Among the entries, find each line that includes the string "Translation" and list it.

Working data:
################
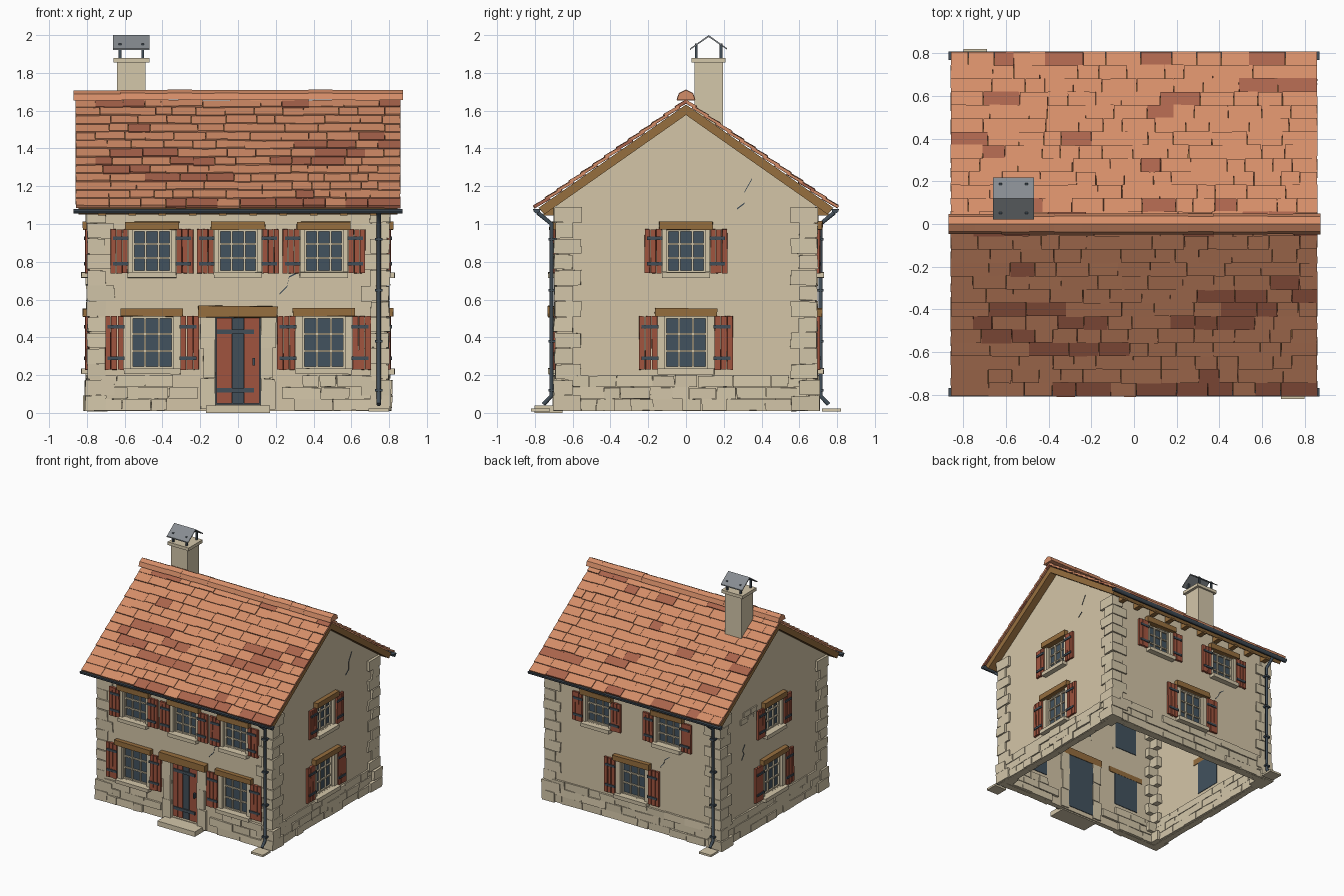
import bpy, bmesh, math, random
from mathutils import Matrix, Vector

random.seed(7)
if "Cube" in bpy.data.objects:
    bpy.data.objects.remove(bpy.data.objects["Cube"], do_unlink=True)


def linear(c):
    c /= 255
    return c / 12.92 if c < 0.04 else ((c + 0.055) / 1.055) ** 2.4


def material(name, *rgb):
    m = bpy.data.materials.new(name)
    m.use_nodes = True
    col = [linear(c) for c in rgb] + [1]
    m.diffuse_color = col
    m.node_tree.nodes["Principled BSDF"].inputs["Base Color"].default_value = col
    return m


PLASTER = material("plaster", 212, 197, 167)
STONE = material("pale stone", 212, 199, 170)
TILE = material("clay tile", 212, 141, 104)
DARK_TILE = material("dark clay tile", 170, 100, 76)
WOOD = material("oak", 150, 110, 62)
PAINT = material("red paint", 160, 84, 62)
IRON = material("dark iron", 66, 78, 88)
GLASS = material("dark glass", 66, 82, 94)
ZINC = material("zinc", 135, 140, 145)

parts = {}


def add(name, mat, verts, faces, M=Matrix()):
    """Append a small solid to the part called name."""
    bm, mats = parts.setdefault(name, (bmesh.new(), []))
    if mat not in mats:
        mats.append(mat)
    vs = [bm.verts.new(M @ Vector(v)) for v in verts]
    for f in faces:
        bm.faces.new([vs[i] for i in f]).material_index = mats.index(mat)


def prism(name, mat, profile, x0, x1, M=Matrix()):
    """Extrude a (y, z) profile along x."""
    n = len(profile)
    verts = [(x, y, z) for x in (x0, x1) for y, z in profile]
    sides = [(i, (i + 1) % n, (i + 1) % n + n, i + n) for i in range(n)]
    add(name, mat, verts, sides + [tuple(range(n))[::-1], tuple(range(n, 2 * n))], M)


def box(name, mat, x, y, z, M=Matrix(), jitter=0.0):
    r = lambda: random.uniform(-jitter, jitter)
    verts = [(a + r(), b + r(), c + r()) for a in x for b in y for c in z]
    faces = [(0, 1, 3, 2), (4, 6, 7, 5), (0, 4, 5, 1), (2, 3, 7, 6), (0, 2, 6, 4), (1, 5, 7, 3)]
    add(name, mat, verts, faces, M)


def finish(name):
    bm, mats = parts.pop(name)
    bmesh.ops.recalc_face_normals(bm, faces=bm.faces)
    me = bpy.data.meshes.new(name)
    bm.to_mesh(me)
    bm.free()
    for m in mats:
        me.materials.append(m)
    ob = bpy.data.objects.new(name, me)
    bpy.context.collection.objects.link(ob)
    return ob


# Each wall has a local frame: x along the wall, -y outward, origin on its outer face
HX, HY, T = 0.785, 0.685, 0.04
WALLS = {}
for i, (side, dist, half) in enumerate((("front", HY, HX), ("right", HX, HY), ("back", HY, HX), ("left", HX, HY))):
    WALLS[side] = (Matrix.Rotation(i * math.pi / 2, 4, "Z") @ Matrix.Translation((0, -dist, 0)), half)


def house_profile(t, z0):
    return [(-HY + t, z0), (HY - t, z0), (HY - t, 1.10 - t), (0, 1.59 - t), (-HY + t, 1.10 - t)]


# Hollow plastered shell, open underneath
prism("walls", PLASTER, house_profile(0, 0.01), -HX, HX)
prism("cutter", PLASTER, house_profile(T, -0.1), -HX + T, HX - T)


def window(side, u, lower):
    M = WALLS[side][0]
    w, z0, z1, jamb, sh = (0.112, 0.235, 0.51, 0.15, 0.10) if lower else (0.103, 0.745, 0.97, 0.128, 0.092)
    M = M @ Matrix.Translation((u, 0, 0))
    box("openings", PLASTER, (-w, w), (-0.1, 0.1), (z0, z1), M)
    box(side + "_glass", GLASS, (-w, w), (0.024, 0.045), (z0, z1), M)
    # Frame and glazing bars
    for k in range(4):
        b = 0.010 if k in (0, 3) else 0.005
        x, z = -w + 2 * w * k / 3, z0 + (z1 - z0) * k / 3
        box(side + "_window_frames", STONE, (x - b, x + b), (0.010, 0.03), (z0, z1), M)
        box(side + "_window_frames", STONE, (-w, w), (0.012, 0.03), (z - b, z + b), M)
    for s in (-1, 1):
        box(side + "_window_jambs", STONE, (s * w, s * jamb), (-0.012, 0.03), (z0, z1), M)
        # Plank shutter with two straps
        for k in range(3):
            a = jamb + sh * k / 3
            box(side + "_shutters", PAINT, (s * (a + 0.002), s * (a + sh / 3 - 0.002)), (-0.024, -0.006),
                (z0 - 0.006, z1 + 0.002), M, 0.002)
        for f in (0.2, 0.8):
            z = z0 + (z1 - z0) * f
            box(side + "_shutter_straps", IRON, (s * (jamb - 0.004), s * (jamb + sh * 0.85)), (-0.031, -0.022),
                (z - 0.009, z + 0.009), M)
    box(side + "_window_lintels", WOOD, (-jamb - 0.015, jamb + 0.015), (-0.037, 0.045), (z1, z1 + 0.043), M, 0.003)
    box(side + "_window_sills", STONE, (-jamb, jamb), (-0.045, 0.04), (z0 - 0.03, z0), M, 0.002)


for u in (-0.455, 0.455):
    window("front", u, True)
    window("front", u, False)
for u in (-0.32, 0.32):
    window("back", u, False)
for side in ("right", "back", "left"):
    window(side, 0, True)
for side in ("right", "front", "left"):
    window(side, 0, False)

# Plank door in a stone surround with a step
F = WALLS["front"][0]
box("openings", PLASTER, (-0.12, 0.12), (-0.1, 0.1), (0.045, 0.505), F)
box("door_backing", GLASS, (-0.12, 0.12), (0.025, 0.045), (0.045, 0.505), F)
for a, b in ((-0.115, -0.075), (-0.073, -0.032), (0.032, 0.073), (0.075, 0.115)):
    box("door_planks", PAINT, (a, b), (0.01, 0.03), (0.05, 0.503), F)
box("door_middle_plank", IRON, (-0.028, 0.028), (0.013, 0.03), (0.05, 0.503), F)
for z in (0.12, 0.43):
    box("door_straps", IRON, (-0.11, 0.085), (0.003, 0.012), (z - 0.012, z + 0.012), F)
box("door_handle", IRON, (0.078, 0.09), (-0.012, 0.012), (0.25, 0.29), F)
for s in (-1, 1):
    for k in range(3):
        w = 0.185 if k % 2 else 0.2
        box("door_jambs", STONE, (s * 0.12, s * w), (-0.02, 0.05), (0.02 + k * 0.162, 0.18 + k * 0.162), F, 0.003)
box("door_lintel", WOOD, (-0.21, 0.21), (-0.045, 0.05), (0.505, 0.565), F, 0.004)
box("door_step", STONE, (-0.17, 0.17), (-0.118, 0.03), (0.0, 0.04), F)

# Rubble base courses
for side, (M, half) in WALLS.items():
    for row in range(3):
        u = -half + 0.06
        while u < half - 0.06:
            v = min(u + random.uniform(0.08, 0.22), half - 0.04)
            if not (side == "front" and v > -0.19 and u < 0.19):
                out = random.uniform(0.006, 0.018)
                box("base_stones", STONE, (u, v - 0.003), (-out, 0.06),
                    (0.012 + row * 0.063, 0.072 + row * 0.063), M, 0.003)
            u = v

# Corner quoins, long and short in turn
for sx in (-1, 1):
    for sy in (-1, 1):
        for k in range(13):
            lx, ly = (0.13, 0.085) if k % 2 else (0.085, 0.13)
            e = random.uniform(0.010, 0.022) + (0.012 if k < 2 else 0)
            z = 0.012 + k * 0.083
            box("quoins", STONE, (sx * (HX + e), sx * (HX - lx)), (sy * (HY + e * 0.7), sy * (HY - ly)),
                (z, z + 0.079), Matrix(), 0.004)

# Cracks and a patch of bare stones in the plaster
CRACKS = {"front": ((0.22, 0.63), (0.26, 0.67), (0.27, 0.72), (0.31, 0.74)),
          "right": ((0.27, 1.08), (0.31, 1.11), (0.31, 1.17), (0.35, 1.24)),
          "back": ((0.25, 0.55), (0.28, 0.59), (0.29, 0.62), (0.33, 0.65)),
          "left": ((-0.40, 0.64), (-0.37, 0.68), (-0.39, 0.71), (-0.36, 0.75))}
for side, pts in CRACKS.items():
    for (a, b), (c, d) in zip(pts, pts[1:]):
        ends = [(a, b - 0.004), (c, d - 0.004), (c, d + 0.004), (a, b + 0.004)]
        vs = [(u, y, z) for y in (-0.003, 0.01) for u, z in ends]
        add("cracks", IRON, vs, [(0, 1, 2, 3), (7, 6, 5, 4), (0, 4, 5, 1), (1, 5, 6, 2), (2, 6, 7, 3), (3, 7, 4, 0)],
            WALLS[side][0])
for u, z in ((-0.42, 0.93), (-0.33, 0.93), (-0.38, 0.98), (-0.29, 0.98)):
    box("bare_stones", STONE, (u, u + 0.08), (-0.008, 0.01), (z, z + 0.042), WALLS["left"][0], 0.003)

# Roof deck with its visible wooden verge
SLOPE, PEAK, EAVE = 0.70, 1.632, 0.78
prism("roof_deck", WOOD, [(-EAVE, PEAK - SLOPE * EAVE), (0, PEAK), (EAVE, PEAK - SLOPE * EAVE),
      (EAVE - 0.03, PEAK - SLOPE * EAVE - 0.035), (0, PEAK - 0.055), (-EAVE + 0.03, PEAK - SLOPE * EAVE - 0.035)],
      -0.845, 0.845)

# Overlapping clay tiles on both slopes
ROWS, PITCH = 13, math.atan(SLOPE)
for turn in (0, math.pi):
    for row in range(ROWS):
        y = -0.80 + row * 0.0625
        length = min(0.095, -y / math.cos(PITCH) + 0.005)
        M = (Matrix.Rotation(turn, 4, "Z") @ Matrix.Translation((0, y, PEAK + SLOPE * y + 0.012))
             @ Matrix.Rotation(PITCH - 0.09, 4, "X"))
        x, dark = -0.86, False
        while x < 0.855:
            end = x + random.uniform(0.08, 0.19)
            end = 0.86 if end > 0.80 else end
            dark = random.random() < (0.35 if dark else 0.13)
            j = random.uniform(-0.004, 0.004)
            box("roof_tiles", DARK_TILE if dark else TILE, (x + 0.001, end - 0.001), (j, length),
                (0.0, 0.016 + j / 2), M, 0.001)
            x = end

# Ridge caps
CAP = [(-0.048, 1.655), (-0.036, 1.69), (0, 1.708), (0.036, 1.69), (0.048, 1.655)]
for k in range(14):
    x = -0.87 + k * 0.1243
    lift = random.uniform(-0.004, 0.004)
    prism("ridge_caps", TILE, [(y * (1 + lift * 10), z + lift) for y, z in CAP], x, x + 0.128)

# Chimney with a small gabled cowl
box("chimney_stack", STONE, (-0.64, -0.49), (0.045, 0.195), (1.45, 1.86))
box("chimney_slab", STONE, (-0.66, -0.468), (0.03, 0.21), (1.855, 1.88))
for x in (-0.625, -0.505):
    for y in (0.055, 0.185):
        box("cowl_legs", IRON, (x - 0.007, x + 0.007), (y - 0.007, y + 0.007), (1.875, 1.955))
prism("cowl_roof", ZINC, [(0.022, 1.93), (0.12, 2.0), (0.218, 1.93), (0.218, 1.922), (0.12, 1.99), (0.022, 1.922)],
      -0.662, -0.468)

# Gutters, rafter tails, downpipes and splash stones, the same front and back
for turn, side in ((0, "front"), (math.pi, "back")):
    R = Matrix.Rotation(turn, 4, "Z")
    arc = [math.pi * (1 + k / 6) for k in range(7)]
    prism(side + "_gutter", IRON, [(-0.79 + 0.02 * math.cos(a), 1.08 + 0.024 * math.sin(a)) for a in arc],
          -0.87, 0.87, R)
    for k in range(10):
        x = -0.72 + k * 0.16
        box(side + "_rafter_tails", WOOD, (x - 0.02, x + 0.02), (-0.755, -0.66), (1.045, 1.09), R)
    box(side + "_splash_stone", STONE, (0.69, 0.80), (-0.82, -0.72), (0.008, 0.024), R)
    for z in (0.12, 0.38, 0.65, 0.92):
        box(side + "_pipe_brackets", IRON, (0.725, 0.765), (-0.728, -0.68), (z - 0.007, z + 0.007), R)
    cu = bpy.data.curves.new(side + "_downpipe", "CURVE")
    cu.dimensions, cu.bevel_depth, cu.bevel_resolution, cu.use_fill_caps = "3D", 0.013, 1, True
    path = ((-0.785, 1.06), (-0.712, 1.0), (-0.712, 0.09), (-0.755, 0.045))
    sp = cu.splines.new("POLY")
    sp.points.add(len(path) - 1)
    for p, (y, z) in zip(sp.points, path):
        p.co = (*(R @ Vector((0.745, y, z))), 1)
    cu.materials.append(IRON)
    bpy.context.collection.objects.link(bpy.data.objects.new(side + "_downpipe", cu))

# Hollow the walls and cut the openings
walls = finish("walls")
for name in ("cutter", "openings"):
    tool = finish(name)
    mod = walls.modifiers.new(name, "BOOLEAN")
    mod.object, mod.operation, mod.solver = tool, "DIFFERENCE", "EXACT"
    bpy.context.view_layer.objects.active = walls
    bpy.ops.object.modifier_apply(modifier=mod.name)
    bpy.data.objects.remove(tool, do_unlink=True)
for name in list(parts):
    finish(name)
################
Finished task:
    WALLS[side] = (Matrix.Rotation(i * math.pi / 2, 4, "Z") @ Matrix.Translation((0, -dist, 0)), half)
    M = M @ Matrix.Translation((u, 0, 0))
        M = (Matrix.Rotation(turn, 4, "Z") @ Matrix.Translation((0, y, PEAK + SLOPE * y + 0.012))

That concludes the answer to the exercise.